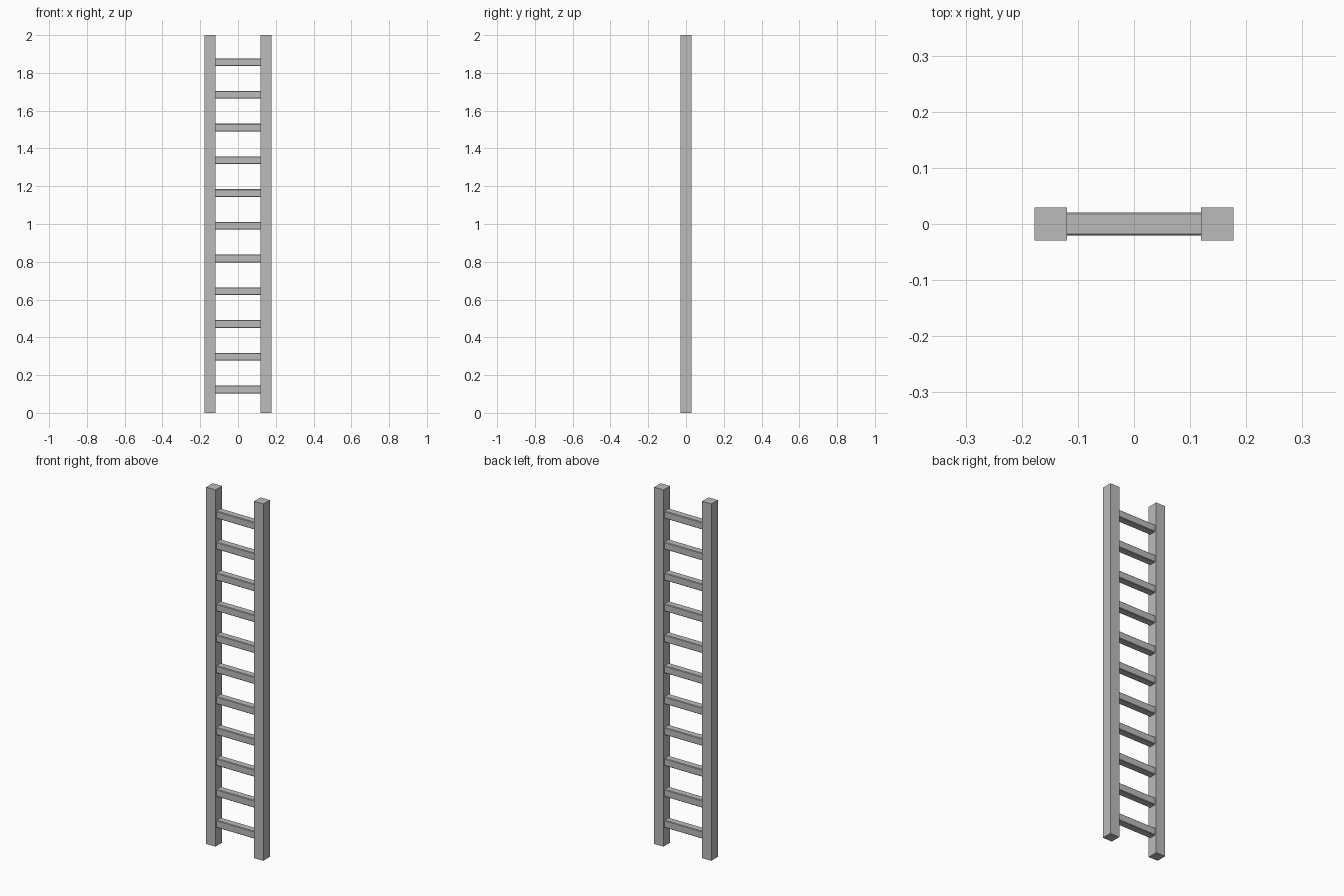
import bpy

if "Cube" in bpy.data.objects:
    bpy.data.objects.remove(bpy.data.objects["Cube"], do_unlink=True)

# Plain grey finish
grey = bpy.data.materials.new("grey")
grey.use_nodes = True
colour = (0.5, 0.5, 0.5, 1)
grey.diffuse_color = colour
grey.node_tree.nodes["Principled BSDF"].inputs["Base Color"].default_value = colour


def box(name, centre, size, chamfer=0):
    bpy.ops.mesh.primitive_cube_add(size=1, location=centre)
    obj = bpy.context.object
    obj.name = name
    obj.scale = size
    bpy.ops.object.transform_apply(location=False, rotation=False, scale=True)
    obj.data.materials.append(grey)
    if chamfer:
        # Chamfer only the long edges, which run along x
        weights = obj.data.attributes.new("bevel_weight_edge", "FLOAT", "EDGE")
        for edge in obj.data.edges:
            a, b = (obj.data.vertices[i].co for i in edge.vertices)
            weights.data[edge.index].value = float(abs(a.x - b.x) > 0.01)
        bevel = obj.modifiers.new("chamfer", "BEVEL")
        bevel.limit_method = "WEIGHT"
        bevel.width = chamfer
        bevel.segments = 1
    return obj


# Upright rails
RAIL = 0.058
RAIL_X = 0.148
for side, sign in (("left", 1), ("right", -1)):
    box(f"{side}_rail", (sign * RAIL_X, 0, 1), (RAIL, RAIL, 2))

# Evenly spaced rungs, ending at the inner faces of the rails
RUNGS = 11
FIRST_Z, LAST_Z = 0.124, 1.857
step = (LAST_Z - FIRST_Z) / (RUNGS - 1)
for i in range(RUNGS):
    box(f"rung_{i + 1}", (0, 0, FIRST_Z + i * step),
        (2 * RAIL_X - RAIL, 0.041, 0.041), chamfer=0.003)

***

[ASSIGNED TASK]: Beginning at the line containing "(0, 0, FIRST_Z", output exactly each line up to and including the last line of the material above.

[RESULT FOR THIS EXERCISE]:
    box(f"rung_{i + 1}", (0, 0, FIRST_Z + i * step),
        (2 * RAIL_X - RAIL, 0.041, 0.041), chamfer=0.003)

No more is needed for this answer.